___ Working data
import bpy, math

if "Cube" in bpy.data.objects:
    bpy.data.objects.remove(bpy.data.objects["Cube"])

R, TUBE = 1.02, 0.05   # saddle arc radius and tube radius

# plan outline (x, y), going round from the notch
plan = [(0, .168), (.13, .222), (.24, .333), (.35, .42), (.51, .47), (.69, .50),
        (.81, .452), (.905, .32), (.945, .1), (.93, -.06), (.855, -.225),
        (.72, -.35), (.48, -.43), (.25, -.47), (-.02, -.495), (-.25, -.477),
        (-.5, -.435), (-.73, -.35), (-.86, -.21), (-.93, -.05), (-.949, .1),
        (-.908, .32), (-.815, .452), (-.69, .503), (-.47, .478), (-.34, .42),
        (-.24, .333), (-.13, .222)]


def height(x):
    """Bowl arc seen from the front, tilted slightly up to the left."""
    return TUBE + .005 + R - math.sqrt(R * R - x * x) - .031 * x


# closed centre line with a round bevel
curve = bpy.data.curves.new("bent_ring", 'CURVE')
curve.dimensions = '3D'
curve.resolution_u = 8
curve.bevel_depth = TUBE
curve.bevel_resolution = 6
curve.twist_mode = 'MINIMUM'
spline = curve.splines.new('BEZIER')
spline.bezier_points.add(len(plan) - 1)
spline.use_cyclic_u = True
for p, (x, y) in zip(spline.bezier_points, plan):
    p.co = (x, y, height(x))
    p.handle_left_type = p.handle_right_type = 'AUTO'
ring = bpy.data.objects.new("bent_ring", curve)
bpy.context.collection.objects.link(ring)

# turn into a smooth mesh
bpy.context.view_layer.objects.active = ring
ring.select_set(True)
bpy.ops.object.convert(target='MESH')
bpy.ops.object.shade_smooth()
______
## Requirement
Using the listing above, retype each line exactly.

## Task solution
import bpy, math

if "Cube" in bpy.data.objects:
    bpy.data.objects.remove(bpy.data.objects["Cube"])

R, TUBE = 1.02, 0.05   # saddle arc radius and tube radius

# plan outline (x, y), going round from the notch
plan = [(0, .168), (.13, .222), (.24, .333), (.35, .42), (.51, .47), (.69, .50),
        (.81, .452), (.905, .32), (.945, .1), (.93, -.06), (.855, -.225),
        (.72, -.35), (.48, -.43), (.25, -.47), (-.02, -.495), (-.25, -.477),
        (-.5, -.435), (-.73, -.35), (-.86, -.21), (-.93, -.05), (-.949, .1),
        (-.908, .32), (-.815, .452), (-.69, .503), (-.47, .478), (-.34, .42),
        (-.24, .333), (-.13, .222)]


def height(x):
    """Bowl arc seen from the front, tilted slightly up to the left."""
    return TUBE + .005 + R - math.sqrt(R * R - x * x) - .031 * x


# closed centre line with a round bevel
curve = bpy.data.curves.new("bent_ring", 'CURVE')
curve.dimensions = '3D'
curve.resolution_u = 8
curve.bevel_depth = TUBE
curve.bevel_resolution = 6
curve.twist_mode = 'MINIMUM'
spline = curve.splines.new('BEZIER')
spline.bezier_points.add(len(plan) - 1)
spline.use_cyclic_u = True
for p, (x, y) in zip(spline.bezier_points, plan):
    p.co = (x, y, height(x))
    p.handle_left_type = p.handle_right_type = 'AUTO'
ring = bpy.data.objects.new("bent_ring", curve)
bpy.context.collection.objects.link(ring)

# turn into a smooth mesh
bpy.context.view_layer.objects.active = ring
ring.select_set(True)
bpy.ops.object.convert(target='MESH')
bpy.ops.object.shade_smooth()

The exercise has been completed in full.